• Required action:
Please print the entries below exactly, from the line with "0.014, 0.058, 0.058)" through the line with "[True] * len(me.polygons))", including both of those lines and leaving out all others.

(Provided information)

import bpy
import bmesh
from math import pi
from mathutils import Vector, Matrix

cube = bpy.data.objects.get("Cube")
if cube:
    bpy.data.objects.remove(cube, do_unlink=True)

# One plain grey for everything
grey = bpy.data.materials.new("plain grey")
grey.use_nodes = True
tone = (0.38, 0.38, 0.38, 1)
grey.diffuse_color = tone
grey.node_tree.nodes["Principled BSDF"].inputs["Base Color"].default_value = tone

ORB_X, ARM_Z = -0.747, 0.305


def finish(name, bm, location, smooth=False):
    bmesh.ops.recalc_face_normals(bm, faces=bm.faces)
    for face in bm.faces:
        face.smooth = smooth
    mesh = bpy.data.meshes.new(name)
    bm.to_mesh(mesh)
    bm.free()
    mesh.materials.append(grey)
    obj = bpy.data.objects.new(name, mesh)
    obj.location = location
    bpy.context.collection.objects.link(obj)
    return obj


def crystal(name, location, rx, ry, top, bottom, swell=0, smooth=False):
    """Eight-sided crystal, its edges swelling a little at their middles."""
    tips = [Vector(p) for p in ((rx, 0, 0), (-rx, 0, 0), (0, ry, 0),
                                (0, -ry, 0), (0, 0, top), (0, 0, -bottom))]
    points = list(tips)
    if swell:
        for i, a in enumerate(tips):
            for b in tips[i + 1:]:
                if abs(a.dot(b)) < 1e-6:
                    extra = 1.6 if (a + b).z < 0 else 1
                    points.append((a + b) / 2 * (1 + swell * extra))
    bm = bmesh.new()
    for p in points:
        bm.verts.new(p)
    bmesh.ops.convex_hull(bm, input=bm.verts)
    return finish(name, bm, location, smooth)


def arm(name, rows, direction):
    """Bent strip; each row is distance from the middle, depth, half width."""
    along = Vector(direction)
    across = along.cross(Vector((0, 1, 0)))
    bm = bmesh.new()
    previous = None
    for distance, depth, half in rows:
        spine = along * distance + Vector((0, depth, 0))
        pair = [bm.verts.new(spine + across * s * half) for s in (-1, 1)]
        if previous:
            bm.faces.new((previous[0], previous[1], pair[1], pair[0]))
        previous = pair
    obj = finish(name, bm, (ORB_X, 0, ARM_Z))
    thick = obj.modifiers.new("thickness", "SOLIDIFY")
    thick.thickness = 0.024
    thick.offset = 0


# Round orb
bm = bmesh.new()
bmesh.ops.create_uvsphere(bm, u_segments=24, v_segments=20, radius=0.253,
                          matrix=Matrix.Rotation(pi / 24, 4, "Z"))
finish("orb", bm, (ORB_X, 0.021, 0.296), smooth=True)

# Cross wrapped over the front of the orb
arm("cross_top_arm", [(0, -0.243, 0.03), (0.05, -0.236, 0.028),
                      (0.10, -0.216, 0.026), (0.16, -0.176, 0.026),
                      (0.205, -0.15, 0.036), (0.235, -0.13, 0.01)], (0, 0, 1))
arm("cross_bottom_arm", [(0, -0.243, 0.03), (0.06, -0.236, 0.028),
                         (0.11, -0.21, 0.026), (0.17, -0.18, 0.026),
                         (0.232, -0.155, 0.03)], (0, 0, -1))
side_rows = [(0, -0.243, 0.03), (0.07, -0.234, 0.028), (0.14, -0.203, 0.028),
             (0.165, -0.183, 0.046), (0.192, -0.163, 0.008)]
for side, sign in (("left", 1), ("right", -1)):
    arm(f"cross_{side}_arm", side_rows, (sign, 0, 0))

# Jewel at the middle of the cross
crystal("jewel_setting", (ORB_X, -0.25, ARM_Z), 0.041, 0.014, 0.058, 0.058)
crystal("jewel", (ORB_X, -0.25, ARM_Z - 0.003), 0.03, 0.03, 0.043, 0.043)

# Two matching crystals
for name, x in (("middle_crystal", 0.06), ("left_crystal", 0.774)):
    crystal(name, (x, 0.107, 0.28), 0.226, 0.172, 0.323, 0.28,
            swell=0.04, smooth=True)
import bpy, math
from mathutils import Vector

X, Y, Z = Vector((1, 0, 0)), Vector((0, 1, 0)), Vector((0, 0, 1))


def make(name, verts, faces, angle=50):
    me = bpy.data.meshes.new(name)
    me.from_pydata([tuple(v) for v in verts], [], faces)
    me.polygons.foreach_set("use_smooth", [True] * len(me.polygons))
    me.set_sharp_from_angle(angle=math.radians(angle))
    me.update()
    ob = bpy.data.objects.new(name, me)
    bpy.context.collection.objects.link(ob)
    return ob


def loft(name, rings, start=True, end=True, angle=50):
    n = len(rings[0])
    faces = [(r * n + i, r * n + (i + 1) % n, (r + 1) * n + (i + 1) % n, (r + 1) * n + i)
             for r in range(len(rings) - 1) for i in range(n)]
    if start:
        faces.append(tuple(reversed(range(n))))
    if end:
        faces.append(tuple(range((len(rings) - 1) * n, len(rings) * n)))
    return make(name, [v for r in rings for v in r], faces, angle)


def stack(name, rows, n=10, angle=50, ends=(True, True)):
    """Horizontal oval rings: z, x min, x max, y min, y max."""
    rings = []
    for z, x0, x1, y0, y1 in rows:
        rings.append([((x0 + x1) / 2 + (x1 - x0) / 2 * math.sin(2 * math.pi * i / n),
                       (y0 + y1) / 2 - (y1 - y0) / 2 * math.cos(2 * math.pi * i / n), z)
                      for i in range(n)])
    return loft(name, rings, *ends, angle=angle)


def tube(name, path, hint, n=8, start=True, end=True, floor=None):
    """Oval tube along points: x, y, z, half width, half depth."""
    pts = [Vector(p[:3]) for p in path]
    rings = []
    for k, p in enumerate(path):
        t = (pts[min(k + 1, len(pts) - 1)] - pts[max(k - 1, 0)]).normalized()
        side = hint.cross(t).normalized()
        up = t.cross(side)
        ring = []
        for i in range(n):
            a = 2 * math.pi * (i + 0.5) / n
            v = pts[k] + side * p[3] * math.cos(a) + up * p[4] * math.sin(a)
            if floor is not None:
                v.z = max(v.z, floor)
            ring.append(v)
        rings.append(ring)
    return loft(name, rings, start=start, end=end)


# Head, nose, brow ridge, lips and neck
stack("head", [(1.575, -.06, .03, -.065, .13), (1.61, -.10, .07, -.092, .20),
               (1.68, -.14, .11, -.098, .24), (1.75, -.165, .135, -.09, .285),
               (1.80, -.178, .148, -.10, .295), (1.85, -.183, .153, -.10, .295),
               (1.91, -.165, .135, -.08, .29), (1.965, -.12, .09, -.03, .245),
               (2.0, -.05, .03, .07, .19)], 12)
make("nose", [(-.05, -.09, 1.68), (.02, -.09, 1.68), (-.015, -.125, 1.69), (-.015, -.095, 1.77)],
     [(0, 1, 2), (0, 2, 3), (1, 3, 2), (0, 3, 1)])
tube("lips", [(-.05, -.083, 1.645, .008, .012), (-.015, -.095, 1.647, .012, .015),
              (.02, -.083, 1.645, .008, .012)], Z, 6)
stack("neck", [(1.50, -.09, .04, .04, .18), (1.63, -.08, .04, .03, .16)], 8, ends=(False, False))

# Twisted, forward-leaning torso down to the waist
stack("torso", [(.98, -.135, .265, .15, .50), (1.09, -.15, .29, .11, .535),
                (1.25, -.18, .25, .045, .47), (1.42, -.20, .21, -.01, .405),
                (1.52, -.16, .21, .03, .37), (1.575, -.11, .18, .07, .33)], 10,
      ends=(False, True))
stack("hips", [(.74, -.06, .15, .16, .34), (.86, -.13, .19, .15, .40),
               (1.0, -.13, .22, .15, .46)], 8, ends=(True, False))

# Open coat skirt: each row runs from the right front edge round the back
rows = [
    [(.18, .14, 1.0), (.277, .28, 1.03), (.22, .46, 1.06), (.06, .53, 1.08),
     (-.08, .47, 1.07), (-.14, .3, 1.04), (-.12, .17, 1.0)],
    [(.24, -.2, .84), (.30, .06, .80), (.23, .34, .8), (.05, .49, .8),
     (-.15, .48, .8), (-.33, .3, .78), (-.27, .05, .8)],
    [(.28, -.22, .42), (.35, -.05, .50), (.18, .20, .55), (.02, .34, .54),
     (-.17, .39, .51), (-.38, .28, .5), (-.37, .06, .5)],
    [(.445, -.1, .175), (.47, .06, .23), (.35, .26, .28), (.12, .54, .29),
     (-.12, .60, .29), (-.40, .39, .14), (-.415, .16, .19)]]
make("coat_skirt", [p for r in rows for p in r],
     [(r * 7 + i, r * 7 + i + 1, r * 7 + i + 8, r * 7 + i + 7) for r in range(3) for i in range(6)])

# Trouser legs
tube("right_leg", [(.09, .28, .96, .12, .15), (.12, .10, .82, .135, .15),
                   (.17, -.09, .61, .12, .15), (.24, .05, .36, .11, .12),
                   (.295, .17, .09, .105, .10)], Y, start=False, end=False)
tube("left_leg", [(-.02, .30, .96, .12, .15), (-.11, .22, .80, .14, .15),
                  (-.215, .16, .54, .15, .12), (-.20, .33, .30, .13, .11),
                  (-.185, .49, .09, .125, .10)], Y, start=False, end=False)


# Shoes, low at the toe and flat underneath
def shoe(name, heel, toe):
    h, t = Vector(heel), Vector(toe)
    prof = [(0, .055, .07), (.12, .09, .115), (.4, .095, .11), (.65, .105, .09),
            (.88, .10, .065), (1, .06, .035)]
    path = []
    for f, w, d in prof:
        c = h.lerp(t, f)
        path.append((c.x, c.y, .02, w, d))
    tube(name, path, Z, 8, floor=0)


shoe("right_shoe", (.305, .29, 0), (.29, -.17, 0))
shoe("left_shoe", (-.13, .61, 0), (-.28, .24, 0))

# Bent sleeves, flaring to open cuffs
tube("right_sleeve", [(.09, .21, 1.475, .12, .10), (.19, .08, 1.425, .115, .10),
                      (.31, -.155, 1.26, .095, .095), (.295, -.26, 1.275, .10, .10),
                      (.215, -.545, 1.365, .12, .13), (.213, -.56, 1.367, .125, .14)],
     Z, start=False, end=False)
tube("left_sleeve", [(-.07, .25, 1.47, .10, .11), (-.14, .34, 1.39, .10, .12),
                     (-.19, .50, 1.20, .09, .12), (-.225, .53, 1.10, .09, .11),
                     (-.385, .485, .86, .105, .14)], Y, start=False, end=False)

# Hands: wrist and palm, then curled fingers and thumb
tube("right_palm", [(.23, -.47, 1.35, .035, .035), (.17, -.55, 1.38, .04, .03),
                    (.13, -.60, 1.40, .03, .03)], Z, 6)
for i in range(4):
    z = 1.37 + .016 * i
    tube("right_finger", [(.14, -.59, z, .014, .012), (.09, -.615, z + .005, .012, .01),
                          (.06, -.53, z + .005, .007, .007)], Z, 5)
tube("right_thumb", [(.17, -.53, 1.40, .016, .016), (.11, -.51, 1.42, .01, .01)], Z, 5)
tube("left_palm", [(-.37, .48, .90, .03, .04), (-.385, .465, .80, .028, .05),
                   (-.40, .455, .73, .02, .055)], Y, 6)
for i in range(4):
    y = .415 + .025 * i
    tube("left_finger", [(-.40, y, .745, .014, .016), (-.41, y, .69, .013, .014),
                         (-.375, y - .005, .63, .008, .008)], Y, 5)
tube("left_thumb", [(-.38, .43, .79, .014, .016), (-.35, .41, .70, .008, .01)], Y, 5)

(End Provided information)

• Result:
crystal("jewel_setting", (ORB_X, -0.25, ARM_Z), 0.041, 0.014, 0.058, 0.058)
crystal("jewel", (ORB_X, -0.25, ARM_Z - 0.003), 0.03, 0.03, 0.043, 0.043)

# Two matching crystals
for name, x in (("middle_crystal", 0.06), ("left_crystal", 0.774)):
    crystal(name, (x, 0.107, 0.28), 0.226, 0.172, 0.323, 0.28,
            swell=0.04, smooth=True)
import bpy, math
from mathutils import Vector

X, Y, Z = Vector((1, 0, 0)), Vector((0, 1, 0)), Vector((0, 0, 1))


def make(name, verts, faces, angle=50):
    me = bpy.data.meshes.new(name)
    me.from_pydata([tuple(v) for v in verts], [], faces)
    me.polygons.foreach_set("use_smooth", [True] * len(me.polygons))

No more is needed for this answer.